** Opening EXTRACTED DATA block **
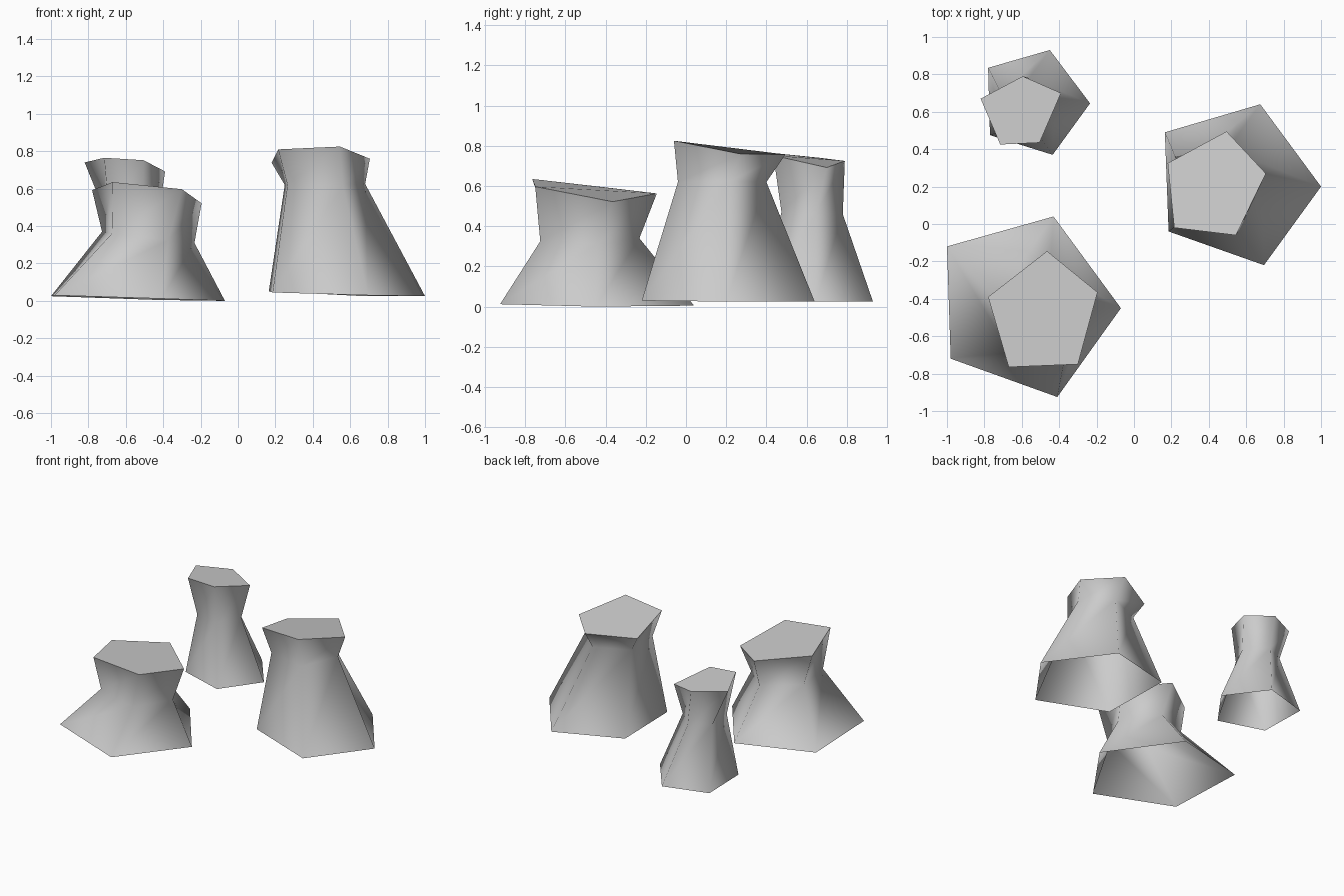
import bpy, bmesh

# Each chimney: three five-sided rings (base, waist, rim), corners from east anticlockwise
SHAPES = {
    "front_left_chimney": (
        [(-.07, -.45, 0), (-.43, .04, .005), (-1, -.12, .025), (-.98, -.72, .03), (-.41, -.925, .012)],
        [(-.233, -.444, .31), (-.449, -.232, .34), (-.727, -.367, .37), (-.674, -.669, .36), (-.372, -.725, .325)],
        [(-.195, -.365, .522), (-.465, -.145, .563), (-.78, -.39, .592), (-.67, -.765, .635), (-.30, -.75, .597)]),
    "right_chimney": (
        [(1, .20, .025), (.675, .64, .025), (.165, .49, .052), (.185, -.04, .045), (.695, -.22, .03)],
        [(.68, .22, .625), (.50, .40, .62), (.25, .29, .62), (.265, .02, .62), (.56, -.04, .62)],
        [(.705, .27, .76), (.495, .495, .757), (.18, .325, .738), (.215, -.02, .81), (.545, -.06, .825)]),
    "back_left_chimney": (
        [(-.235, .645, .025), (-.45, .93, .025), (-.78, .835, .025), (-.77, .475, .025), (-.435, .37, .025)],
        [(-.425, .645, .46), (-.56, .78, .46), (-.71, .70, .47), (-.69, .50, .47), (-.51, .475, .47)],
        [(-.39, .70, .692), (-.595, .79, .725), (-.82, .67, .74), (-.715, .425, .765), (-.505, .435, .752)]),
}


def chimney(name, rings):
    bm = bmesh.new()
    rows = [[bm.verts.new(p) for p in ring] for ring in rings]
    # smooth walls, open underneath
    for low, high in zip(rows, rows[1:]):
        for i in range(5):
            j = (i + 1) % 5
            bm.faces.new((low[i], low[j], high[j], high[i])).smooth = True
    # flat closed top with a sharp rim
    cap = bm.faces.new(rows[-1])
    cap.smooth = False
    for e in cap.edges:
        e.smooth = False
    mesh = bpy.data.meshes.new(name)
    bm.to_mesh(mesh)
    bm.free()
    bpy.context.collection.objects.link(bpy.data.objects.new(name, mesh))


for name, rings in SHAPES.items():
    chimney(name, rings)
** Closing EXTRACTED DATA block **
In the records above, return precisely the line containing "bm.to_mesh(mesh)" and each line that comes after it, up to the final one.

▶ [EXERCISE ANSWER]:
    bm.to_mesh(mesh)
    bm.free()
    bpy.context.collection.objects.link(bpy.data.objects.new(name, mesh))


for name, rings in SHAPES.items():
    chimney(name, rings)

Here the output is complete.